A quality education is the single best tool to prepare children for their future, which is why I am proud to have authored AB 2337, signed into law by Governor Gavin Newsom. AB 2337 ensures California’s smallest, rural school districts receive proper recognition as “frontier school districts” in our state’s education code. Defining frontier school districts, in alignment with federal grant requirements, as having an annual average daily attendance of less than 600 students and being located in a county with a population of less than 10 people per square mile.
While California’s diversity has allowed this state to flourish across many playing fields, our education system has, until now, followed a one-size-fits-all approach to education which failed to recognize the unique nature and structure of frontier school districts across the state.
The First Assembly District looks different geographically from other regions of the state, and that difference comes with varying school needs as well. Frontier schools play a large role in what makes our Assembly District so distinct from others. About 350 California districts, or 34%, would qualify as a “frontier school district.” In the First Assembly District, Nevada County alone has three school districts which qualify for “frontier” status: Chicago Park, Clear Creek, and Twin Ridges. Rural students account for a large and growing segment of our state’s school population, and their specific needs have often been overlooked in school improvement efforts.
As a former school board member of the Big Valley Joint Unified School Board, I have witnessed firsthand the challenges frontier districts are presented with. Among these challenges are low student enrollment, unrealistic state regulations, inadequate financial resources, multi-grade classrooms, long bus routes, housing shortages which impact staff, difficulty recruiting qualified teachers, classified staff, and a scarcity of substitutes. The lack of infrastructure and recognition of frontier schools limits California’s students from receiving the quality education they deserve, and demonstrates many academic discrepancies which can be explained by insufficient funding. Each school district has a better understanding of their community’s needs, more so than legislators in Sacramento do. What works for a student in our district may not work for a student in Los Angeles.

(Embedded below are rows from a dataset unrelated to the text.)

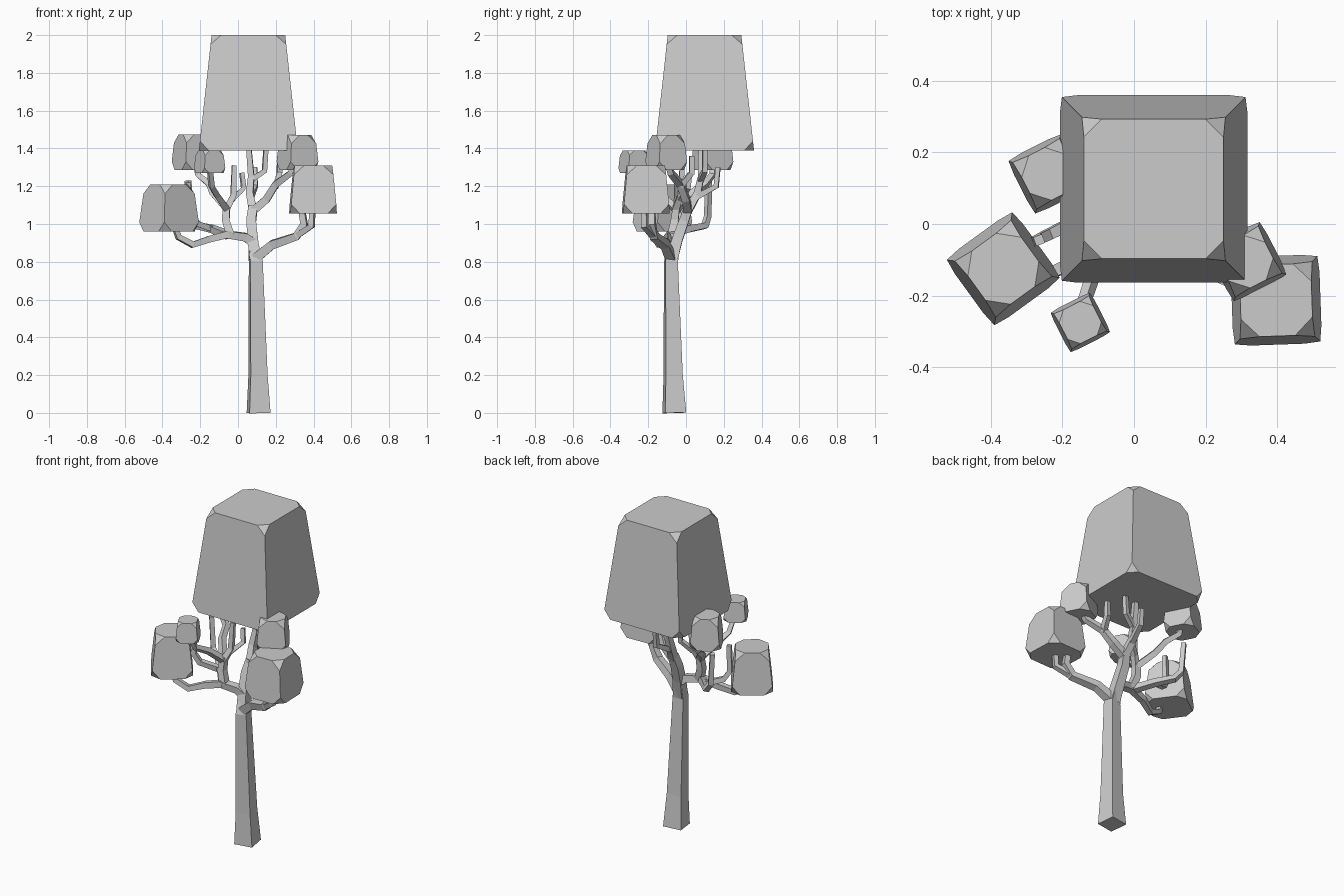
import bpy, bmesh
from math import radians
from mathutils import Matrix, Vector

cube = bpy.data.objects.get("Cube")
if cube:
    bpy.data.objects.remove(cube, do_unlink=True)

# One plain grey for the whole tree
grey = bpy.data.materials.new("pale grey")
grey.use_nodes = True
colour = (0.6, 0.6, 0.6, 1)
grey.diffuse_color = colour
grey.node_tree.nodes["Principled BSDF"].inputs["Base Color"].default_value = colour


def finish(bm, name):
    """Turn a bmesh into a flat-shaded object."""
    bmesh.ops.recalc_face_normals(bm, faces=bm.faces)
    mesh = bpy.data.meshes.new(name)
    bm.to_mesh(mesh)
    bm.free()
    mesh.materials.append(grey)
    obj = bpy.data.objects.new(name, mesh)
    bpy.context.collection.objects.link(obj)
    return obj


def foliage(name, centre, z_range, bottom, top, turn, cut):
    """Tapered block with its eight corners cut off."""
    bm = bmesh.new()
    bmesh.ops.create_cube(bm, size=2)
    low, high = z_range
    for v in bm.verts:
        half = top if v.co.z > 0 else bottom
        v.co = (v.co.x * half, v.co.y * half, high if v.co.z > 0 else low)
    bmesh.ops.bevel(bm, geom=bm.verts[:], offset=cut, segments=1,
                    profile=0.5, affect='VERTICES')
    bm.transform(Matrix.Translation((*centre, 0)) @ Matrix.Rotation(radians(turn), 4, 'Z'))
    return finish(bm, name)


def limb(name, widths, *points, turn=0):
    """Square tube along a path; widths are half sizes, interpolated from start to end."""
    pts = [Vector(p) for p in points]
    last = len(pts) - 1
    if len(widths) != len(pts):
        a, b = widths
        widths = [a + (b - a) * i / last for i in range(last + 1)]
    bm = bmesh.new()
    rings = []
    side = None
    for i, p in enumerate(pts):
        before = (p - pts[i - 1]).normalized() if i else Vector()
        after = (pts[i + 1] - p).normalized() if i < last else Vector()
        along = (before + after).normalized()
        if side is None:
            side = Vector((0, 1, 0)) if abs(along.y) < 0.7 else Vector((1, 0, 0))
            side.rotate(Matrix.Rotation(radians(turn), 3, 'Z'))
        side = (side - along * side.dot(along)).normalized()
        other = along.cross(side)
        w = widths[i]
        rings.append([bm.verts.new(p + side * w * s + other * w * t)
                      for s, t in ((1, 1), (-1, 1), (-1, -1), (1, -1))])
    for low, high in zip(rings, rings[1:]):
        for k in range(4):
            n = (k + 1) % 4
            bm.faces.new((low[k], low[n], high[n], high[k]))
    bm.faces.new(rings[0])
    bm.faces.new(rings[-1])
    return finish(bm, name)


# Foliage blocks
foliage("main_crown", (.055, .098), (1.39, 2), .262, .195, 0, .05)
foliage("right_large_foliage", (-.365, -.125), (.96, 1.21), .118, .092, 36, .05)
foliage("left_large_foliage", (.397, -.213), (1.055, 1.31), .124, .1, 2, .05)
foliage("left_small_foliage", (.315, -.105), (1.285, 1.47), .086, .07, 27, .045)
foliage("right_back_foliage", (-.24, .14), (1.285, 1.475), .086, .07, 27, .045)
foliage("right_front_foliage", (-.15, -.275), (1.27, 1.39), .064, .053, 27, .027)

# Trunk up to the fork, then the central stem
limb("trunk", [.056, .045, .033, .026], (.109, -.062, 0), (.106, -.068, .2),
     (.094, -.08, .8), (.084, -.06, .87), turn=8)
limb("central_stem", [.03, .023], (.092, -.076, .81), (.078, -.045, .92),
     (.07, -.01, 1.02), (.08, .015, 1.09))

# Limbs that hold up the main crown
limb("crown_limb", [.022, .013], (.08, .01, 1.07), (.062, .06, 1.16),
     (.07, .08, 1.25), (.055, .08, 1.43))
limb("crown_fork", [.015, .012], (.065, .075, 1.23), (.14, .1, 1.28), (.15, .1, 1.43))
limb("crown_back_fork", [.016, .012], (.065, .05, 1.14), (.09, .16, 1.2), (.09, .17, 1.3))

# Limbs to the small foliage on the left
limb("left_upper_limb", [.022, .014], (.08, .01, 1.07), (.15, 0, 1.13),
     (.2, -.03, 1.21), (.28, -.08, 1.27), (.31, -.1, 1.34))
limb("left_upper_fork", [.016, .012], (.2, -.03, 1.2), (.22, .03, 1.27), (.22, .03, 1.36))

# Lower left limb and its two prongs
limb("left_lower_limb", [.026, .015], (.095, -.08, .82), (.18, -.11, .89),
     (.31, -.17, .935), (.35, -.18, 1), (.33, -.18, 1.12))
limb("left_lower_fork", [.017, .013], (.3, -.165, .93), (.39, -.22, .99), (.395, -.22, 1.1))

# Right limb, its low hook and its raised prongs
limb("right_limb", [.025, .019], (.08, -.05, .9), (.04, -.06, .93), (-.06, -.08, .945))
limb("right_hook", [.019, .013], (-.05, -.08, .945), (-.15, -.1, .92),
     (-.24, -.14, .89), (-.315, -.16, .93), (-.34, -.17, 1))
limb("right_back_limb", [.019, .013], (-.05, -.08, .94), (-.14, .02, .975),
     (-.21, .1, .99), (-.25, .115, 1.04), (-.265, .12, 1.23))
limb("right_back_prong", [.016, .013], (-.14, .02, .975), (-.24, -.03, 1.01),
     (-.27, -.045, 1.06), (-.265, -.045, 1.22))

# Upper right limb with its forks
limb("right_upper_limb", [.022, .018], (-.04, -.075, .94), (-.065, -.06, 1.02),
     (-.06, -.05, 1.1))
limb("right_upper_back", [.018, .013], (-.06, -.055, 1.08), (-.13, .03, 1.16),
     (-.15, .1, 1.21), (-.21, .14, 1.26), (-.23, .14, 1.34))
limb("right_upper_front", [.017, .012], (-.06, -.055, 1.08), (-.11, -.13, 1.15),
     (-.14, -.22, 1.2), (-.15, -.27, 1.3))
limb("right_inner_limb", [.018, .012], (-.06, -.055, 1.08), (-.025, -.03, 1.15),
     (-.02, -.02, 1.31))
limb("right_inner_fork", [.014, .011], (-.03, -.03, 1.13), (.03, .01, 1.19), (.02, .02, 1.27))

Policymakers have made a good first step by signing this legislation into law, taking a stand to make rural education a priority in California. Recognizing the definition of frontier districts allows schools with similar size structures to work on an even playing field and allows California’s educational system to succeed. AB 2337 will encourage a differentiated approach when adopting policies affecting our schools. Ultimately, it will allow California’s smallest schools to receive opportunities for more equitable funding. This means higher quality educational opportunities for all students no matter where they call home.